Jeremy Corbyn has slammed the government over its record on homelessness and rough sleeping.
The Labour leader said rates have risen every year since 2010 - with more than 120,000 children living in temporary accommodation - branding the situation a “national disgrace”.
He used Prime Minister’s Questions on Wednesday as a chance to ask Theresa May whether she would pledge to ensure homelessness falls next year.
“It is too late for this Christmas, but will the prime minister promise that by Christmas 2018, fewer children will be without a home to call their own?” he said.
May said the government was ploughing £500 million into measures and specialist projects to tackle homelessness and rough sleeping and had made it easier for councils to place struggling families into private rented accommodation.
But Corbyn said the number of young people in temporary accommodation had risen by more than 60% since 2010 and that the last Labour government had cut homelessness by two thirds.
“I asked the prime minister for a pledge, which was not forthcoming,” he added.
“The sad reality is one in 100 children in this country are homeless at any one time. It is a national disgrace and it is getting worse.
“For all she says about the private rented sector, can I just quote from a letter I received from Rachel this week?
“She says ’I have a knot in my stomach every New Year period when we are due to sign a new tenancy agreement, because after renting the same flat for 10 years, never being in arrears and keeping the property in good order, we were given notice to quit out of the blue’.
“Will the prime minister help people like Rachel and back secure three-year tenancies for all private renters?”
May said the government was looking at ways to offer longer tenancies.

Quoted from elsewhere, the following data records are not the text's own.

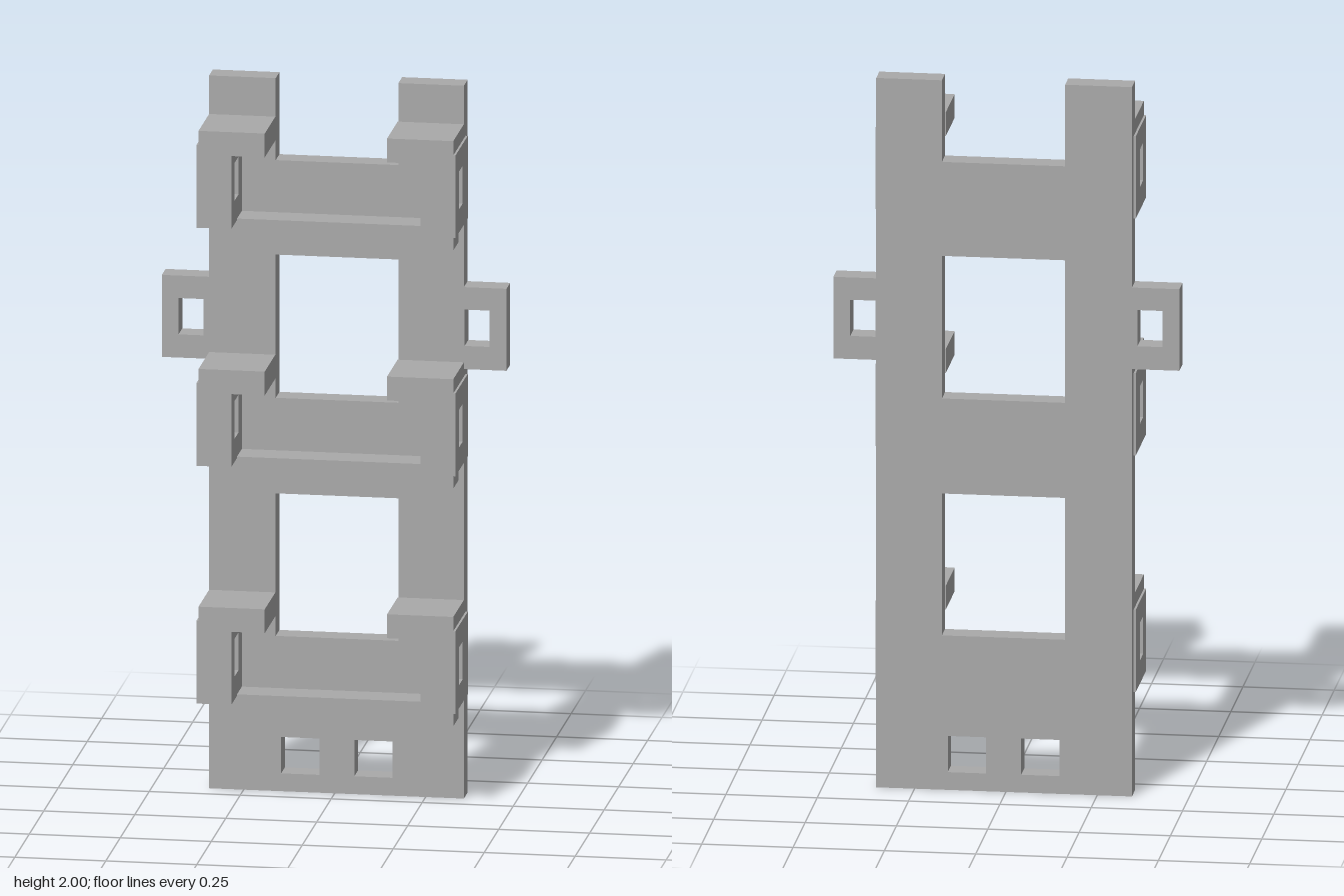
import * as THREE from 'three';

const BACK = -0.125, FACE = -0.06, FRONT = 0.123;

// Closed outline from a short list of points
const outline = (pts) => new THREE.Shape(pts.map(([x, y]) => new THREE.Vector2(x, y)));
const rect = (x0, x1, y0, y1) => [[x0, y0], [x1, y0], [x1, y1], [x0, y1]];

// Flat slab with rectangular holes, extruded from z0 to z1
function slab(pts, holes, z0, z1) {
  const shape = outline(pts);
  for (const h of holes) shape.holes.push(outline(rect(...h)));
  const geo = new THREE.ExtrudeGeometry(shape, { depth: z1 - z0, bevelEnabled: false });
  return geo.translate(0, 0, z0);
}

export function createModel() {
  const model = new THREE.Group();
  model.name = 'mountingRack';
  const grey = new THREE.MeshStandardMaterial({ color: 0xaaaaaa });
  grey.name = 'grey';
  const add = (parent, name, geo) => {
    const mesh = new THREE.Mesh(geo, grey);
    mesh.name = name;
    parent.add(mesh);
  };

  // Back plate: open slot at the top, side ears, two windows, two small holes
  const plate = [
    [-0.345, 0], [0.355, 0],
    [0.355, 1.205], [0.472, 1.205], [0.472, 1.435], [0.355, 1.435],
    [0.355, 2], [0.175, 2], [0.175, 1.77], [-0.162, 1.77], [-0.162, 2], [-0.345, 2],
    [-0.345, 1.435], [-0.475, 1.435], [-0.475, 1.205], [-0.345, 1.205],
  ];
  add(model, 'backPlate', slab(plate, [
    [-0.162, 0.175, 0.435, 0.835],
    [-0.162, 0.175, 1.103, 1.505],
    [-0.147, -0.042, 0.05, 0.152],
    [0.054, 0.159, 0.05, 0.152],
    [-0.429, -0.36, 1.27, 1.372],
    [0.357, 0.426, 1.27, 1.372],
  ], BACK, FACE));

  // Three holders, each with a shelf, two windowed cheeks and two top caps
  [0.285, 0.952, 1.62].forEach((y, i) => {
    const holder = new THREE.Group();
    holder.name = `holder${i + 1}`;
    holder.position.y = y;
    model.add(holder);

    add(holder, 'shelf', slab(rect(-0.33, 0.34, -0.06, 0.004), [], FACE, 0.024));

    for (const side of [-1, 1]) {
      const label = side > 0 ? 'left' : 'right';
      const at = (d) => 0.005 + side * d; // offset from the plate's centre line

      // Cheek: profile in z and y, turned to extrude along x
      const cheek = slab(rect(-0.09, FRONT, 0, 0.232), [[-0.003, 0.063, 0.065, 0.171]], 0, 0.096);
      cheek.rotateY(-Math.PI / 2);
      cheek.translate(Math.max(at(0.356), at(0.26)), 0, 0);
      add(holder, `${label}Cheek`, cheek);

      // Cap: steps down past the cheek to form a thicker inner lip
      add(holder, `${label}Cap`, slab([
        [at(0.35), 0.232], [at(0.26), 0.232], [at(0.26), 0.205],
        [at(0.168), 0.205], [at(0.168), 0.272], [at(0.35), 0.272],
      ], [], FACE, FRONT));
    }
  });

  return model;
}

Earlier this week, HuffPost UK visited Birmingham, where rough sleeping has shot up since 2010.
Official figures released by the Department for Communities and Local Government last year revealed that 55 people were sleeping rough on the city’s streets. That is a 53% rise from the 36 recorded in 2015. In 2010 there were nine people.
You can watch the stories of some of those struggling to survive HERE.